For scale, it spits out more oil equivalent per day than Australia’s total oil output, yet it is massively cash flow negative. After capital spending, but before notional cost to service debt or any sort of return to shareholders, the business consumed a net amount of $US1.96 billion in 2014 and $US1.65 billion last year.
While cash operating costs come in at $US17/boe, the price it received for a mix of oil, natural gas liquids and gas averaged just $US33.20/boe. Natural gas trades below $US17/boe in the USA and gas liquids suffer a massive discount because of an artificial oversupply.
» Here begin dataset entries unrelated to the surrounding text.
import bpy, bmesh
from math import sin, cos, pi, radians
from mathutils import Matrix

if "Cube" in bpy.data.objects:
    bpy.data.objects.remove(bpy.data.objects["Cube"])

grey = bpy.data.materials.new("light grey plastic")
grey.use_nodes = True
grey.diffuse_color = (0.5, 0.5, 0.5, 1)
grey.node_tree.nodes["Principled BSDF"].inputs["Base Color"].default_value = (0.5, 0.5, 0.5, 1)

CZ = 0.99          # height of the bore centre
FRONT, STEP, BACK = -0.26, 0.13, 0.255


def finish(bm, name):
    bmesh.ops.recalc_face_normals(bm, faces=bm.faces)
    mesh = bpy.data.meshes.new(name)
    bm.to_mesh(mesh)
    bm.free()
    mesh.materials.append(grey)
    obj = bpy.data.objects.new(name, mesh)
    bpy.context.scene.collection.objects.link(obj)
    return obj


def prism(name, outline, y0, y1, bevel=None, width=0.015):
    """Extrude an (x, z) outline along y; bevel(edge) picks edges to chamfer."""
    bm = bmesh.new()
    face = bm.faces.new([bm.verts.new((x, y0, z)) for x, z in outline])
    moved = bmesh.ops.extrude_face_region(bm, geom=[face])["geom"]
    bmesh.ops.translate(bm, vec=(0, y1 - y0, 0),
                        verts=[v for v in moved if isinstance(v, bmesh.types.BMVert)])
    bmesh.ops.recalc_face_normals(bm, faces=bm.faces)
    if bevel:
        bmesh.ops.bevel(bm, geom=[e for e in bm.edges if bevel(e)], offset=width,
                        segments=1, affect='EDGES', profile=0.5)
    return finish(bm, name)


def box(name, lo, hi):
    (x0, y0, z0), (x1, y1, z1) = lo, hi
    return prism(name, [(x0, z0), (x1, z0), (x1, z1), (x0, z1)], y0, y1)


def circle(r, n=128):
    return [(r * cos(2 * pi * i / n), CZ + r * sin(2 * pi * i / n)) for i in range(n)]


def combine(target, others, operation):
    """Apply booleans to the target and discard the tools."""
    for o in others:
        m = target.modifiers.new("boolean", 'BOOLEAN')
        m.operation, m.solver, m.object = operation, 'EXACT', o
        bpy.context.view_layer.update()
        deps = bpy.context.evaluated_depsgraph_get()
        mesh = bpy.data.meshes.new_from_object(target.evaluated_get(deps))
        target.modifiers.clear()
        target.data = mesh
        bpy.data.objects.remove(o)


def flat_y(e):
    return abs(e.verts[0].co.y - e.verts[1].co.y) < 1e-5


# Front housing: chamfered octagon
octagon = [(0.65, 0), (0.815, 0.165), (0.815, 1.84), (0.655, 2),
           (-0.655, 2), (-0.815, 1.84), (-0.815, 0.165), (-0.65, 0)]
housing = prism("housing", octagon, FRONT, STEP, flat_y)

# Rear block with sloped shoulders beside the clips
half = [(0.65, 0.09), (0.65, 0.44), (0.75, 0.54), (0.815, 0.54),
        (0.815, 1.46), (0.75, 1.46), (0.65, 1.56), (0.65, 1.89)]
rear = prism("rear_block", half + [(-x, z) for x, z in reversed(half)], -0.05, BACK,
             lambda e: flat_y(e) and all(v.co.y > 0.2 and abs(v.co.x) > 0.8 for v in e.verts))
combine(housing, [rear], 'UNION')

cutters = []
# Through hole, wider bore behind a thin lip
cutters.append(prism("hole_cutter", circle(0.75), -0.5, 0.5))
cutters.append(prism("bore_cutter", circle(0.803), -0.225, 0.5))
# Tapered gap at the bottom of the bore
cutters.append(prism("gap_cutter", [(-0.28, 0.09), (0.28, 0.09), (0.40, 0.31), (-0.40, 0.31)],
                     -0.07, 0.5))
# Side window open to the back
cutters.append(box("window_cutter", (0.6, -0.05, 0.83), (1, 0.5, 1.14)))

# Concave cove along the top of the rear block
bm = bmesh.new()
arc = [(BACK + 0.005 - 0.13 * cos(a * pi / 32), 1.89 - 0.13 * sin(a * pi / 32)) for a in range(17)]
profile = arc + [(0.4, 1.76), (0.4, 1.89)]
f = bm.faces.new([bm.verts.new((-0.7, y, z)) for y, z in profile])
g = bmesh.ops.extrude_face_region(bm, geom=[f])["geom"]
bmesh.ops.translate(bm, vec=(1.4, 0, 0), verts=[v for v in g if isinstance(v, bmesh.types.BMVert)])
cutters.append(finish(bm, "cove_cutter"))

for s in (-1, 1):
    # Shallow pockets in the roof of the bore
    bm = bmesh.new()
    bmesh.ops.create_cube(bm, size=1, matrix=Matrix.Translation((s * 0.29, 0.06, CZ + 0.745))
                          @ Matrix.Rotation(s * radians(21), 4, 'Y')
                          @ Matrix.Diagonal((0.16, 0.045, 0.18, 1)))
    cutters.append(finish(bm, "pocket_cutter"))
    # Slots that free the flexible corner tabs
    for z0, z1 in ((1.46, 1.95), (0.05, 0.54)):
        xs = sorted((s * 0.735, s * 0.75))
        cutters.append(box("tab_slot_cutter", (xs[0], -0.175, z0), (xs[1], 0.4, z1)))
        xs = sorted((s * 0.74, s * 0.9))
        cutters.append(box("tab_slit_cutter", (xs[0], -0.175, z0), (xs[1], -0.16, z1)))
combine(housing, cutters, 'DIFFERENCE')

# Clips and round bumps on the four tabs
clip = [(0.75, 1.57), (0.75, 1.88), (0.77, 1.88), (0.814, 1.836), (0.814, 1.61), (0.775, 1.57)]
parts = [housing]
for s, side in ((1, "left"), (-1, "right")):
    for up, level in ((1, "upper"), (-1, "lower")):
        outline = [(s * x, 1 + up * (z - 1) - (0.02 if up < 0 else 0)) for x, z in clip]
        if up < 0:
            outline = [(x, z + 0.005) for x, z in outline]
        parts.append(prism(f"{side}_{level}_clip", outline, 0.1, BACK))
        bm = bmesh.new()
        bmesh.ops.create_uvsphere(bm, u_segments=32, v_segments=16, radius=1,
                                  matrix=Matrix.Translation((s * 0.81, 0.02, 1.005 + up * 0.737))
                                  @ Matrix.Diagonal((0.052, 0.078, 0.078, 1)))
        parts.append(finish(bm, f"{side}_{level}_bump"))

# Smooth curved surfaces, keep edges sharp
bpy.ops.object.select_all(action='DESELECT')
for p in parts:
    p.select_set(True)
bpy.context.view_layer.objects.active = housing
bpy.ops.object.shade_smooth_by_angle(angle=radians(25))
BHP’s total costs after depreciation, including capital spending, but not notional interest or corporate overheads, amount to ~$US73.60/boe!
BHP Billiton estimates that its US onshore LTO operations could be cash flow neutral this year with oil an oil price of $US60/bbl and gas at $US3.50/mmBTU, so with WTI crude trading at around $US45/bbl and gas at around $US2.72/mmBtu, BHP’s shareholders are still pouring funds into this costly enterprise.